The American population is aging rapidly, with significant ramifications for the health care delivery system. This demographic trend is changing emergency care, with emergency departments caring for more acutely ill older adults and, increasingly, providing a care coordination role. This evolution may be more acute in Pennsylvania’s nonmetropolitan areas, as older adults disproportionately reside outside urban areas. The purposes of this study were to document where older Pennsylvanians receive emergency care and measure emergency “geriatric readiness” relative to recent multidisciplinary guidelines. As such, we assessed the following factors: emergency department annual volume, hospital urban/rural classification, percent of total patient volume comprised of older adults, emergency department practices and resources, community resources, and provider perspective. One hundred and fifty-three Pennsylvania hospital emergency departments were sent a four-part survey and ED Directors for each hospital were asked to describe the geriatric emergency care in their hospital. Forty-five responded to the survey. Our data demonstrates the inverse relationship between annual ED volume and percentage of older adults, such that Pennsylvania’s smaller EDs are also the “oldest”. Responses also show that emergency department resources are not always available, some geriatric-specific protocols are not used, and ED leaders perceive difficulty in coordinating care with community resources. Responses also concluded that there is no significant difference in the availability of resources, use of most screens and protocols, or ease of coordinating with community resources between volume categories. Overall, this study found that Pennsylvania emergency departments are lacking in geriatric-specific resources and protocols.
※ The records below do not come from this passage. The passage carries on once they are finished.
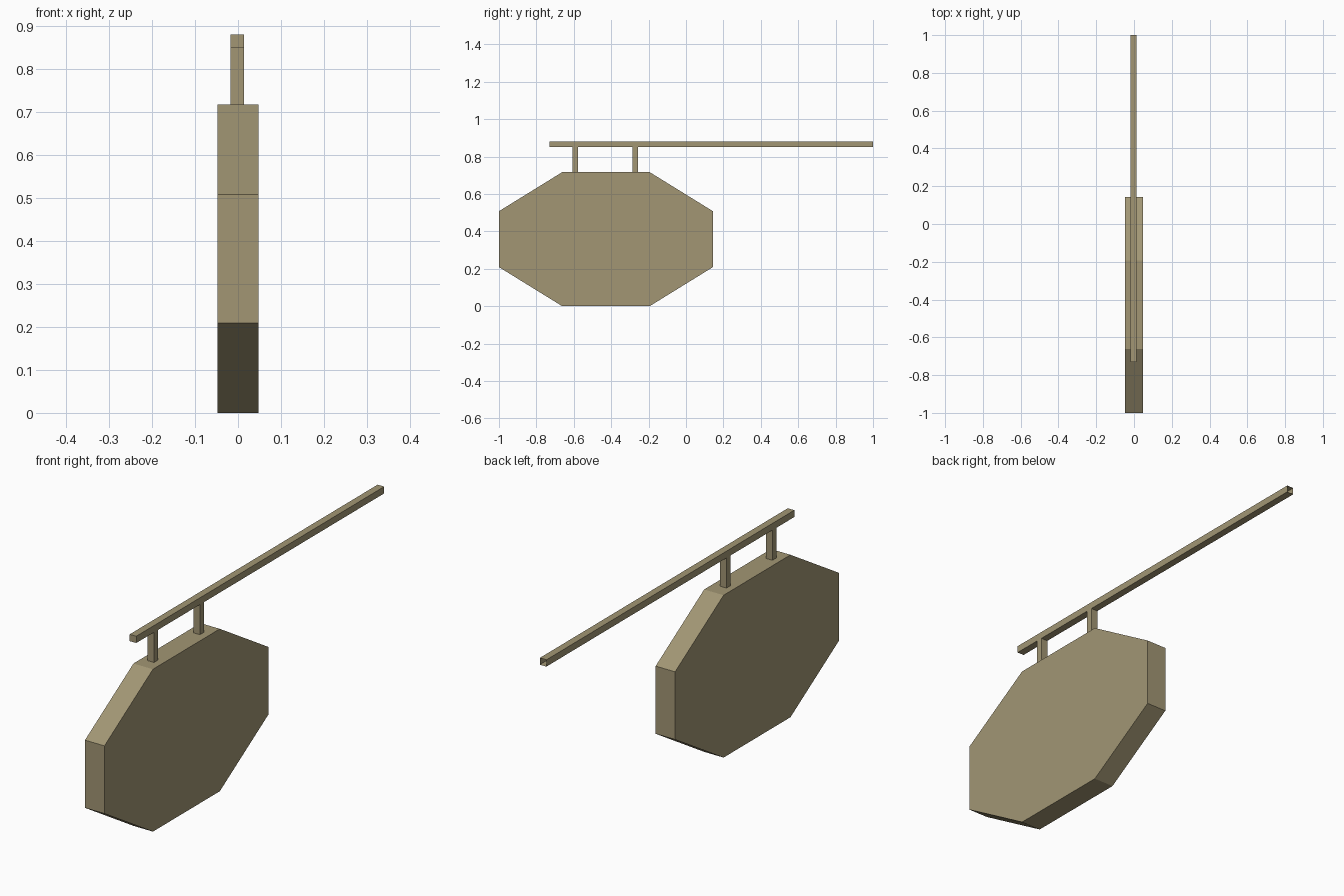
import bpy, bmesh

if "Cube" in bpy.data.objects:
    bpy.data.objects.remove(bpy.data.objects["Cube"])

# single khaki colour
mat = bpy.data.materials.new("weathered_khaki")
mat.diffuse_color = (0.36, 0.305, 0.175, 1)
mat.use_nodes = True
mat.node_tree.nodes["Principled BSDF"].inputs["Base Color"].default_value = mat.diffuse_color


def finish(name, bm):
    me = bpy.data.meshes.new(name)
    bm.to_mesh(me)
    bm.free()
    me.materials.append(mat)
    ob = bpy.data.objects.new(name, me)
    bpy.context.collection.objects.link(ob)
    return ob


def box(name, lo, hi, open_dirs=()):
    """Box between two corners; open_dirs lists (axis, sign) of faces left off."""
    bm = bmesh.new()
    bmesh.ops.create_cube(bm, size=1)
    bm.normal_update()
    gone = [f for f in bm.faces if any(f.normal[a] * s > 0.9 for a, s in open_dirs)]
    bmesh.ops.delete(bm, geom=gone, context='FACES')
    for v in bm.verts:
        for i in range(3):
            v.co[i] = hi[i] if v.co[i] > 0 else lo[i]
    return finish(name, bm)


# octagonal sign board: mirrored profile in y/z, extruded along x
cy, cz, hx = -0.428, 0.3585, 0.0475
quarter = [(0.572, 0.1495), (0.2335, 0.3585)]
profile = (quarter + [(-y, z) for y, z in reversed(quarter)]
           + [(-y, -z) for y, z in quarter] + [(y, -z) for y, z in reversed(quarter)])
bm = bmesh.new()
face = bm.faces.new([bm.verts.new((-hx, cy + y, cz + z)) for y, z in profile])
ext = bmesh.ops.extrude_face_region(bm, geom=[face], use_keep_orig=True)
for v in [g for g in ext["geom"] if isinstance(g, bmesh.types.BMVert)]:
    v.co.x = hx
bmesh.ops.recalc_face_normals(bm, faces=bm.faces)
finish("sign_board", bm)

# bracket bar, open at the wall end
x0, x1 = -0.018, 0.014
box("bracket_bar", (x0, -0.73, 0.85), (x1, 1.0, 0.88), [(1, 1)])

# two hangers, open where they meet the bar and the board
for i, y in enumerate((-0.592, -0.271)):
    box(f"hanger_{i + 1}", (x0, y - 0.0145, 0.717), (x1, y + 0.0145, 0.85), [(2, 1), (2, -1)])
With the impending increase in geriatric patients in the coming years, it is imperative to address this issue.
Recommended CitationSipes, Alyssa, "Geriatric Readiness Assessment of Pennsylvania Emergency Departments" (2016). Master of Public Health Thesis and Capstone Presentations. Presentation 192.